Lips can also be another indicator, as rudd have lips which close upwards due to their nature as a surface feeder whilst roach lips tend to be straighter.
All these pointers can never fully prove that a roach is a true specimen, so if you catch one above British record weight a scale sample will need to be taken so that it can be proven conclusively with DNA testing - that’s how difficult spotting a true specimen is !
Male roach reach sexual maturity at 2-4 years & females 3-5 years. Roach spawn in spring when local water temperatures reach 8-14 degrees and spawning occurs in shallow areas where weed is in abundance. The males form large shoals and the females enter these shoals for their eggs to be fertilised, this can be witnessed quite easily from the bank due to boisterous splashing.
The fertilised eggs are adhesive and attach to underwater vegetation & tree roots, they typically hatch after 10 days, the young fish then begin to feed on small zooplankton and form shoals to avoid predation.
Natural Diet & Common Baits
Roach are predominately a bottom feeding fish although in warm weather they will quite happily rise in the water and feed from the surface. Roach eat many different types of insect/larvae, and If food is not in abundance, the resourceful roach will also feed on plant matter and algae.
Some of the best baits to use whilst roach fishing are bread, casters, maggots, pinkies and hemp. Roach can quite easily suck the innards out of a caster or maggot, so it's always worthwhile inspecting the hook bait after receiving a bite in case they have sucked the bait dry !
Roach are one of the most abundant coarse fish to be found within the United Kingdom, they can be found in canals, rivers, ponds & large reservoirs.
In still waters roach can be found around most fishing holding features such as reeds, lily pads & other aquatic vegetation, they can also be spotted out in open water feeding near the surface.
In rivers roach tend to inhabit the slower areas of river, these can be any area which is shaded by vegetation or debris rafts.

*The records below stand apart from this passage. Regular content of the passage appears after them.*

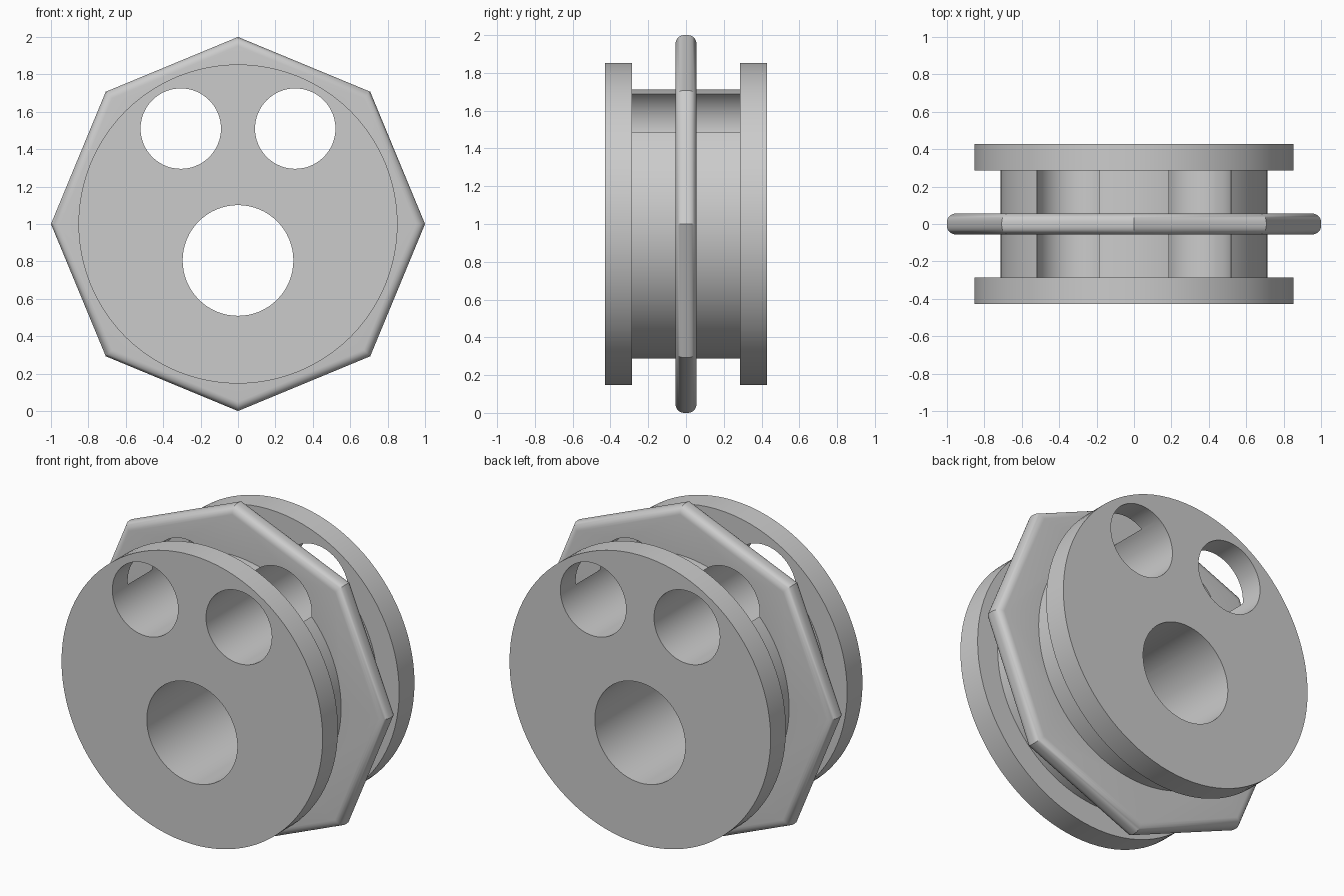
import bpy, bmesh, math
from mathutils import Matrix

cube = bpy.data.objects.get("Cube")
if cube:
    bpy.data.objects.remove(cube, do_unlink=True)

grey = bpy.data.materials.new("plain grey")
grey.use_nodes = True
colour = (0.6, 0.6, 0.6, 1)
grey.diffuse_color = colour
grey.node_tree.nodes["Principled BSDF"].inputs["Base Color"].default_value = colour


def disc(name, radius, depth, sides=96, x=0, y=0, z=1, rim=0):
    """Prism along y, with optional rounded rims on both faces."""
    bm = bmesh.new()
    bmesh.ops.create_cone(bm, cap_ends=True, segments=sides,
                          radius1=radius, radius2=radius, depth=depth)
    if rim:
        edges = [e for e in bm.edges if abs(e.verts[0].co.z - e.verts[1].co.z) < 0.001]
        bmesh.ops.bevel(bm, geom=edges, offset=rim, segments=6,
                        profile=0.5, affect='EDGES')
    bm.transform(Matrix.Translation((x, y, z)) @ Matrix.Rotation(math.pi / 2, 4, 'X'))
    bmesh.ops.recalc_face_normals(bm, faces=bm.faces)
    mesh = bpy.data.meshes.new(name)
    bm.to_mesh(mesh)
    bm.free()
    mesh.materials.append(grey)
    obj = bpy.data.objects.new(name, mesh)
    bpy.context.collection.objects.link(obj)
    return obj


def combine(target, tool, operation):
    """Apply a boolean and discard the tool."""
    bpy.context.view_layer.objects.active = target
    mod = target.modifiers.new(operation.lower(), 'BOOLEAN')
    mod.operation = operation
    mod.solver = 'EXACT'
    mod.object = tool
    bpy.ops.object.modifier_apply(modifier=mod.name)
    bpy.data.objects.remove(tool, do_unlink=True)


# Hub with a round flange at each end and an octagonal plate in the middle
spool = disc("flanged_spool", 0.713, 0.72)
for side in (-1, 1):
    combine(spool, disc("flange", 0.853, 0.143, y=side * 0.357), 'UNION')
combine(spool, disc("octagon_plate", 1.0, 0.112, sides=8, rim=0.045), 'UNION')

# Through holes: two upper ones that break the hub's side, one large lower one
for x, z, radius in ((-0.306, 1.51, 0.215), (0.306, 1.51, 0.215), (0, 0.805, 0.296)):
    combine(spool, disc("hole_cutter", radius, 2, sides=64, x=x, z=z), 'DIFFERENCE')

# Smooth curved walls, crisp rims
bpy.ops.object.select_all(action='DESELECT')
spool.select_set(True)
bpy.context.view_layer.objects.active = spool
bpy.ops.object.shade_smooth_by_angle(angle=math.radians(30))
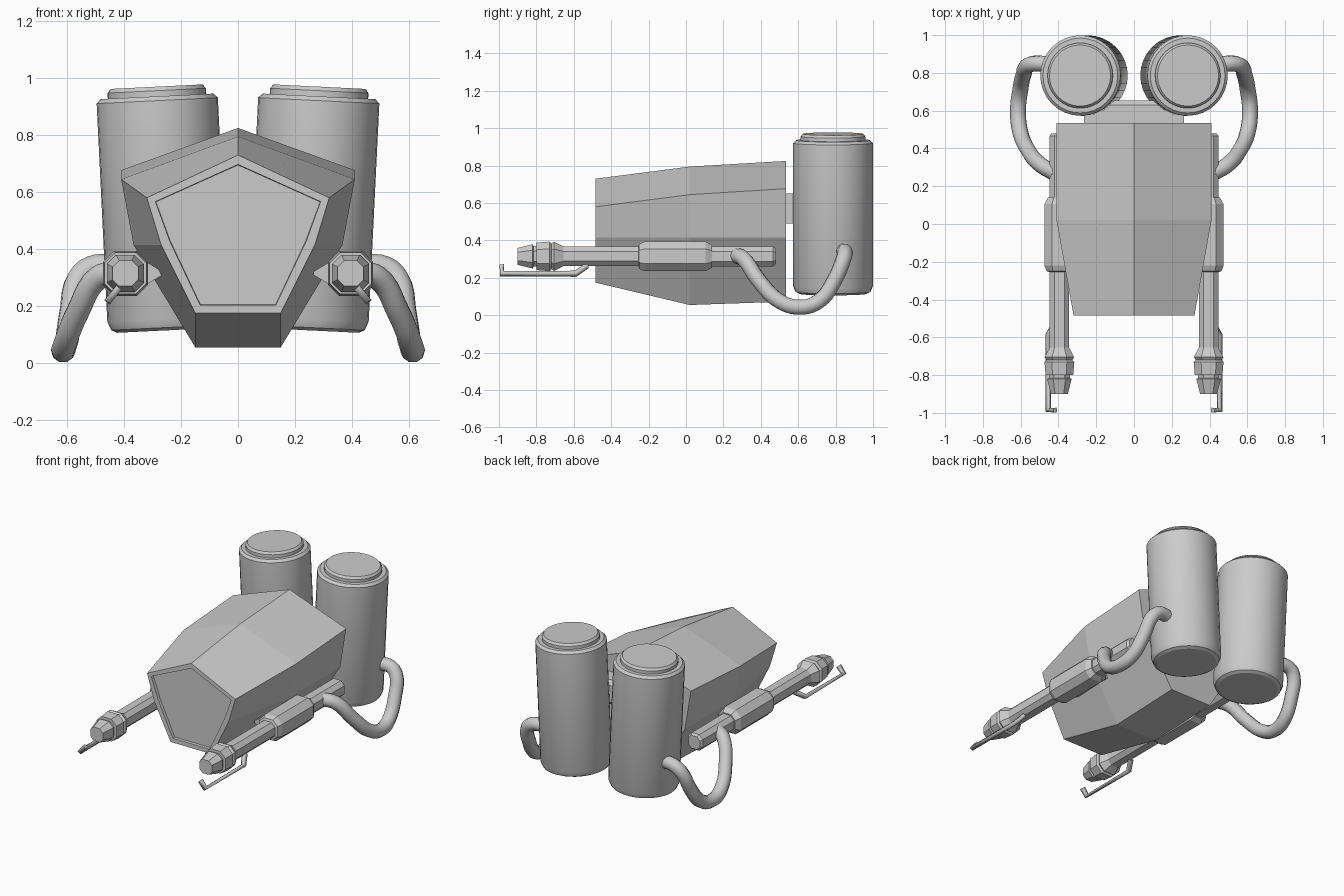
import bpy, bmesh, math
from mathutils import Vector, Matrix

if "Cube" in bpy.data.objects:
    bpy.data.objects.remove(bpy.data.objects["Cube"])


def finish(name, bm, smooth=None):
    bmesh.ops.recalc_face_normals(bm, faces=bm.faces)
    me = bpy.data.meshes.new(name)
    bm.to_mesh(me)
    bm.free()
    ob = bpy.data.objects.new(name, me)
    bpy.context.collection.objects.link(ob)
    if smooth:
        bpy.ops.object.select_all(action='DESELECT')
        ob.select_set(True)
        bpy.context.view_layer.objects.active = ob
        bpy.ops.object.shade_smooth_by_angle(angle=math.radians(smooth))
    return ob


def loft(rings):
    """Skin a list of equal-length rings and cap both ends."""
    bm = bmesh.new()
    vs = [[bm.verts.new(p) for p in ring] for ring in rings]
    n = len(vs[0])
    for a, b in zip(vs, vs[1:]):
        for i in range(n):
            j = (i + 1) % n
            bm.faces.new((a[i], a[j], b[j], b[i]))
    bm.faces.new(vs[0])
    bm.faces.new(vs[-1])
    bmesh.ops.recalc_face_normals(bm, faces=bm.faces)
    return bm


def octagon(x, y, z, h):
    """Chamfered square section facing along y."""
    c = h * 0.5
    pts = [(h, c), (c, h), (-c, h), (-h, c), (-h, -c), (-c, -h), (c, -h), (h, -c)]
    return [(x + a, y, z + b) for a, b in pts]


def tube(name, pts, radius, kind, resolution):
    cu = bpy.data.curves.new(name, 'CURVE')
    cu.dimensions = '3D'
    cu.bevel_depth = radius
    cu.bevel_resolution = resolution
    cu.resolution_u = 5
    cu.use_fill_caps = True
    sp = cu.splines.new(kind)
    if kind == 'BEZIER':
        sp.bezier_points.add(len(pts) - 1)
        for b, p in zip(sp.bezier_points, pts):
            b.co = p
            b.handle_left_type = b.handle_right_type = 'AUTO'
    else:
        sp.points.add(len(pts) - 1)
        for b, p in zip(sp.points, pts):
            b.co = (*p, 1)
    ob = bpy.data.objects.new(name, cu)
    bpy.context.collection.objects.link(ob)
    return ob


# Faceted hull: top, shoulder, side and bottom half-profile at three stations
def hull_ring(y, top, right):
    return ([(0, y, top)] + [(x, y, z) for x, z in right]
            + [(-x, y, z) for x, z in reversed(right)])


bm = loft([
    hull_ring(-0.485, 0.73, [(0.32, 0.58), (0.27, 0.415), (0.15, 0.175)]),
    hull_ring(0.02, 0.795, [(0.41, 0.645), (0.367, 0.415), (0.15, 0.055)]),
    hull_ring(0.535, 0.825, [(0.41, 0.677), (0.367, 0.415), (0.15, 0.073)]),
])
front = min(bm.faces, key=lambda f: f.calc_center_median().y)
bmesh.ops.inset_region(bm, faces=[front], thickness=0.033)
bmesh.ops.inset_region(bm, faces=[front], thickness=0.002, depth=-0.018)
finish("hull", bm)

# Bracket joining the hull to the tanks
bm = bmesh.new()
bmesh.ops.create_cube(bm, size=1, matrix=Matrix.Translation((0, 0.58, 0.57))
                      @ Matrix.Diagonal((0.53, 0.15, 0.16, 1)))
bmesh.ops.bevel(bm, geom=[e for e in bm.edges if all(v.co.y > 0.6 for v in e.verts)],
                offset=0.025, segments=1, affect='EDGES')
finish("tank_bracket", bm)

TANK = [(0.18, 0), (0.2, 0.01), (0.213, 0.04), (0.213, 0.807), (0.198, 0.822),
        (0.173, 0.822), (0.173, 0.842), (0.162, 0.856)]
GUN = [(-0.90, 0.045), (-0.82, 0.065), (-0.815, 0.055), (-0.80, 0.055), (-0.80, 0.073),
       (-0.73, 0.079), (-0.72, 0.068), (-0.705, 0.078), (-0.655, 0.052), (-0.255, 0.052),
       (-0.25, 0.067), (-0.22, 0.079), (0.105, 0.079), (0.14, 0.06), (0.14, 0.053),
       (0.465, 0.053), (0.48, 0.042)]

for s, side in ((-1, "left"), (1, "right")):
    # Leaning tank with stepped cap
    place = Matrix.Translation((s * 0.244, 0.786, 0.115)) @ Matrix.Rotation(s * math.radians(2.8), 4, 'Y')
    rings = [[place @ Vector((r * math.cos(a), r * math.sin(a), z))
              for a in (2 * math.pi * i / 32 for i in range(32))] for r, z in TANK]
    finish(side + "_tank", loft(rings), 25)

    # Barrel with muzzle and sleeve
    gx, gz = s * 0.395, 0.315
    finish(side + "_barrel", loft([octagon(gx, y, gz, h) for y, h in GUN]))

    # Wedge mount between sleeve and hull
    finish(side + "_mount", loft([
        [(s * x, y, gz + dz) for y, dz in ((-0.21, -h), (0.1, -h), (0.1, h), (-0.21, h))]
        for x, h in ((0.33, 0.045), (0.265, 0.006))]))

    # Hooked igniter rod under the muzzle
    tube(side + "_igniter", [(s * 0.42, -0.53, 0.265), (s * 0.453, -0.59, 0.222),
                             (s * 0.453, -0.985, 0.222), (s * 0.418, -0.985, 0.265)],
         0.017, 'POLY', 0)

    # Hose from barrel to tank
    hose = [(0.42, 0.27, 0.32), (0.49, 0.31, 0.30), (0.56, 0.39, 0.185), (0.605, 0.5, 0.075),
            (0.614, 0.61, 0.043), (0.602, 0.71, 0.075), (0.585, 0.79, 0.18),
            (0.56, 0.84, 0.295), (0.515, 0.85, 0.335), (0.43, 0.84, 0.34)]
    tube(side + "_hose", [(s * x, y, z) for x, y, z in hose], 0.042, 'BEZIER', 3)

Smaller tributaries entering the main flow of the river can also be worth investigating, as roach tend to form vast shoals in flood conditions in these more sedate areas.
Tackle & Tips
- Using a rod or a pole are both great ways of catching roach, a light float rod or pole with light elastic are all that are needed.
- Line strength of 2-4lbs with a lighter hook length coupled with a size 18-22 hook should cover most aspects of roach fishing, using a slightly larger hook maybe necessary if you are intending to catch larger specimens.
- Regular loose feeding of hemp & maggots is a great way of getting roach to compete for food - try loose feeding a small handful each cast and adjust the amount of feed depending on the frequency of bites.
- Although roach feed at most times of the day, dawn & dusk are the better times to target specimen sized roach as these fish tend to avoid feeding during daylight hours to reduce the chance of predation.
- If smaller roach are smashing your maggots & casters, look to use more solid baits like corn & pellet to avoid their attentions.
- Cage feeders filled with liquidised bread crumb with punched bread on the hook is a great way of catching roach, especially as the explosion of the crumb in the water provokes a strong feeding response.